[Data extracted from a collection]
= = = = = = =

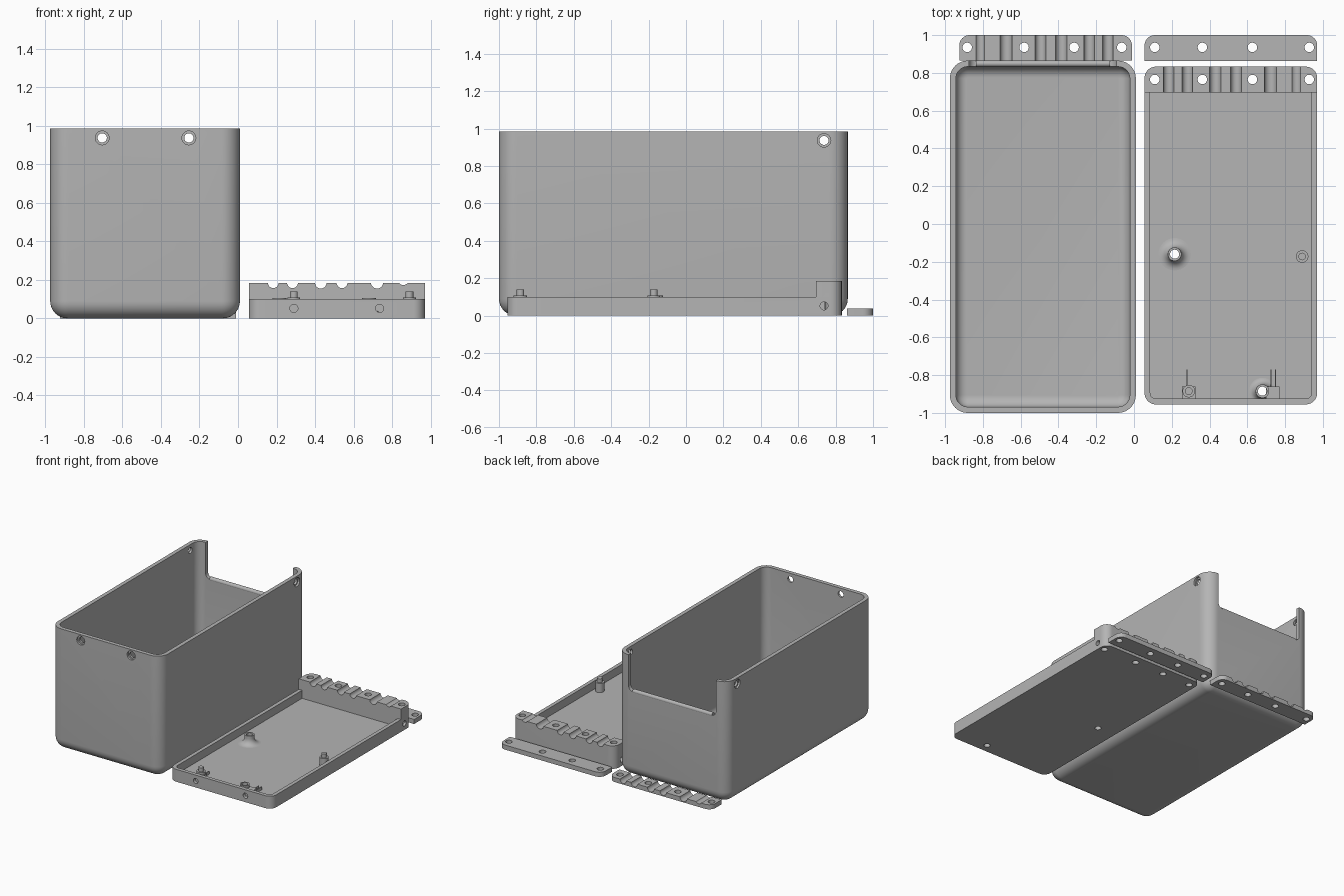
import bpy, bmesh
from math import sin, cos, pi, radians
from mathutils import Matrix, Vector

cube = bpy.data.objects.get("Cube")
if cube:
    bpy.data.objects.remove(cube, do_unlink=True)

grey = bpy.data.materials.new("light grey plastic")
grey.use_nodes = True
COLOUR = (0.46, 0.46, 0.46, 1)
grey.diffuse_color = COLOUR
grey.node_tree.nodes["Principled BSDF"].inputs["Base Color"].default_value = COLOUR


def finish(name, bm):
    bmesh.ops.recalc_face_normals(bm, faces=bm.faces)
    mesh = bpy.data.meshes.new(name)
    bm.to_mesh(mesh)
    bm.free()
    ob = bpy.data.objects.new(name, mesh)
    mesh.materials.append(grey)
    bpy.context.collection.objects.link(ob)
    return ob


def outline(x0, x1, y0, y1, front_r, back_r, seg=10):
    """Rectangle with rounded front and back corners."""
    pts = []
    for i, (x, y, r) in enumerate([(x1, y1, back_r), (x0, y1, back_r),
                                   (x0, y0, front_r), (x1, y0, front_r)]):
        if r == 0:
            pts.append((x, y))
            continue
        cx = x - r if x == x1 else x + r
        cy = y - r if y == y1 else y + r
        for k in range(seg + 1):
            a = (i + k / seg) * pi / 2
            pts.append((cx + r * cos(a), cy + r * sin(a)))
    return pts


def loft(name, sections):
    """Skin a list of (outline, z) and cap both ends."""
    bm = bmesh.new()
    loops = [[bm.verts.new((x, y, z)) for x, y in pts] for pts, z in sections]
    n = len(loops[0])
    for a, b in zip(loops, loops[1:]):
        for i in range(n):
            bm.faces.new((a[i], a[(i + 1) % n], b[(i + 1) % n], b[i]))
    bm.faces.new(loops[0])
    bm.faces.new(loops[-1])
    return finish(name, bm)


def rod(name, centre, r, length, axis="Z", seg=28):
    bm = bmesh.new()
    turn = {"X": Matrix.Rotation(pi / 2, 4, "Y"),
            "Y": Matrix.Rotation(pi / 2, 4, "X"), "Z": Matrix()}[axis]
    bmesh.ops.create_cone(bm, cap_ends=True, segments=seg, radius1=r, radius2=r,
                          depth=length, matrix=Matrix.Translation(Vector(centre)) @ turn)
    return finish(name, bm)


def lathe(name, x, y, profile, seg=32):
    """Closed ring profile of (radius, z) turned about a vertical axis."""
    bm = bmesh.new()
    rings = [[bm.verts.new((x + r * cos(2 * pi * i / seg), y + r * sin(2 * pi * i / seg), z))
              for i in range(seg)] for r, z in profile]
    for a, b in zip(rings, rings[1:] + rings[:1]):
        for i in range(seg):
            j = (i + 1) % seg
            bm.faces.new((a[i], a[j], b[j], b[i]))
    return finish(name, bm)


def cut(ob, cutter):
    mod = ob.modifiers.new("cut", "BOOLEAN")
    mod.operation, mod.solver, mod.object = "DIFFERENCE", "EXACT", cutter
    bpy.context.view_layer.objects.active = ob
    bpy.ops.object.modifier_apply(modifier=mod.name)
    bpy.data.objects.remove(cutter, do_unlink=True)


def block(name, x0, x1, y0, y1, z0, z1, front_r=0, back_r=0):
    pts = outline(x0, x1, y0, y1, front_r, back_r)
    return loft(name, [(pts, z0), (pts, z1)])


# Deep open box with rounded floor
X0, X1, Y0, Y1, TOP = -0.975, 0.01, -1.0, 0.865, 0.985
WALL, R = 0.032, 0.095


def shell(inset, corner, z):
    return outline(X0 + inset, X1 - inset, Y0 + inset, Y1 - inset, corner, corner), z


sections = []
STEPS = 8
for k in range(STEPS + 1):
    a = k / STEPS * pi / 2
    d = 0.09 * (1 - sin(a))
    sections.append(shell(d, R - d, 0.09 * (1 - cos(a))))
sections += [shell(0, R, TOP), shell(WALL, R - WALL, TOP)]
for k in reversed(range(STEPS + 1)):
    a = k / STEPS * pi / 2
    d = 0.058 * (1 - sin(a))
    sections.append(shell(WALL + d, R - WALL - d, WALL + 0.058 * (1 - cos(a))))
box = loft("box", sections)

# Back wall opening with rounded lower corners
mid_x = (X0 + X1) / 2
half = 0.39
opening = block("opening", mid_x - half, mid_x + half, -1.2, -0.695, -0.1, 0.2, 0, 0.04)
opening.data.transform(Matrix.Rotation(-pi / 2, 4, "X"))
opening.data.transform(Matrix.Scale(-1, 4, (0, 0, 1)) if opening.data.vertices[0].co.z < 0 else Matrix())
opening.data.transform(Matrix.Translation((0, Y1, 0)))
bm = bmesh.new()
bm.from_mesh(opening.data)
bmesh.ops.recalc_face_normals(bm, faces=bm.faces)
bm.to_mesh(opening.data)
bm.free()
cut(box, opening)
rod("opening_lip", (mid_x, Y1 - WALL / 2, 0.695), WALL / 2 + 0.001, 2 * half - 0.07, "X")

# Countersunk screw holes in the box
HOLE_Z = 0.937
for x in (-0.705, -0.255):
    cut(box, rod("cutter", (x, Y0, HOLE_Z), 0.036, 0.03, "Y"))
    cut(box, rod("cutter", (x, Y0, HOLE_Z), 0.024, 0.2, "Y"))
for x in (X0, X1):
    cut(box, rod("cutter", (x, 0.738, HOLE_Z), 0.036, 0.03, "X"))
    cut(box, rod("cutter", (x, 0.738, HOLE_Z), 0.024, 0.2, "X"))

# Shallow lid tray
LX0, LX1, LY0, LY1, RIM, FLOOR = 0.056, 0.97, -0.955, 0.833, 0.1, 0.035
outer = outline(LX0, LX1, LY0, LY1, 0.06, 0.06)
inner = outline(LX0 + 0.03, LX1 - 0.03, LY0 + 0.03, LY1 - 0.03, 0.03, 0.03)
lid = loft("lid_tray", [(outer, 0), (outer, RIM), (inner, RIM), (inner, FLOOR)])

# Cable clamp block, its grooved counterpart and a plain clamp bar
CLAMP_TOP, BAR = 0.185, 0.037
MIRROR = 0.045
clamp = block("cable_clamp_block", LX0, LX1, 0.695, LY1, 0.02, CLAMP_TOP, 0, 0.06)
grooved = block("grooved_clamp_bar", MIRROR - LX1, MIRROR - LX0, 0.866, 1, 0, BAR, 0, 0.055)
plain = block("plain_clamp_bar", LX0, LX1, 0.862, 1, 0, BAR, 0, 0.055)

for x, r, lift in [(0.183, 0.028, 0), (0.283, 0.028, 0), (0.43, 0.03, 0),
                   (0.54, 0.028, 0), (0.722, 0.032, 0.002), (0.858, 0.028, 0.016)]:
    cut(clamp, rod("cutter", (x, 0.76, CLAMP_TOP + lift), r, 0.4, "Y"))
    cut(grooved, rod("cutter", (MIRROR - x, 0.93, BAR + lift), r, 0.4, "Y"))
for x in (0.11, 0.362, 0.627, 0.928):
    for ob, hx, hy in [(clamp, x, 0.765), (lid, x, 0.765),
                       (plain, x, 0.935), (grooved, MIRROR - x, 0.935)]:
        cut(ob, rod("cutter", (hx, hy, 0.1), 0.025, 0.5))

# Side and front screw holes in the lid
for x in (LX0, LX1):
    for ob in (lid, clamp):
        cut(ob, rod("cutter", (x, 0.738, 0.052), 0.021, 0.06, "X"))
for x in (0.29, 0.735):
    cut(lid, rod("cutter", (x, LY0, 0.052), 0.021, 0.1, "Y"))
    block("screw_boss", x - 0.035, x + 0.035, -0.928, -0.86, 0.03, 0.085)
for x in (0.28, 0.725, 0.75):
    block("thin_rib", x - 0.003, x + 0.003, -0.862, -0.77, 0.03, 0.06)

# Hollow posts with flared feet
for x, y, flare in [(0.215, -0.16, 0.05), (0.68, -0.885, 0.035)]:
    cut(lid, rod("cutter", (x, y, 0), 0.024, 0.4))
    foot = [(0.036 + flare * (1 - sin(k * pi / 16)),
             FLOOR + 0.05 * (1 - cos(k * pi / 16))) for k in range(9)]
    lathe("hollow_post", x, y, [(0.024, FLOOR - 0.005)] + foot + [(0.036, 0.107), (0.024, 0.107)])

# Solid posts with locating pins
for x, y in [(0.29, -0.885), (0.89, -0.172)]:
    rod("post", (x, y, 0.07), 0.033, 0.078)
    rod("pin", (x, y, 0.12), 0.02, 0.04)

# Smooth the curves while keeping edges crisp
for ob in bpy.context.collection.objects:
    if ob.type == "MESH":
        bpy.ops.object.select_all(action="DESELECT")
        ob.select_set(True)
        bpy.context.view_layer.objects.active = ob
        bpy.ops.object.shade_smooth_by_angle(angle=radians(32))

= = = = = = =

*TASK STATEMENT*
Show every line above where "posts" is found.

*RESULT OF THIS TASK*
# Hollow posts with flared feet
# Solid posts with locating pins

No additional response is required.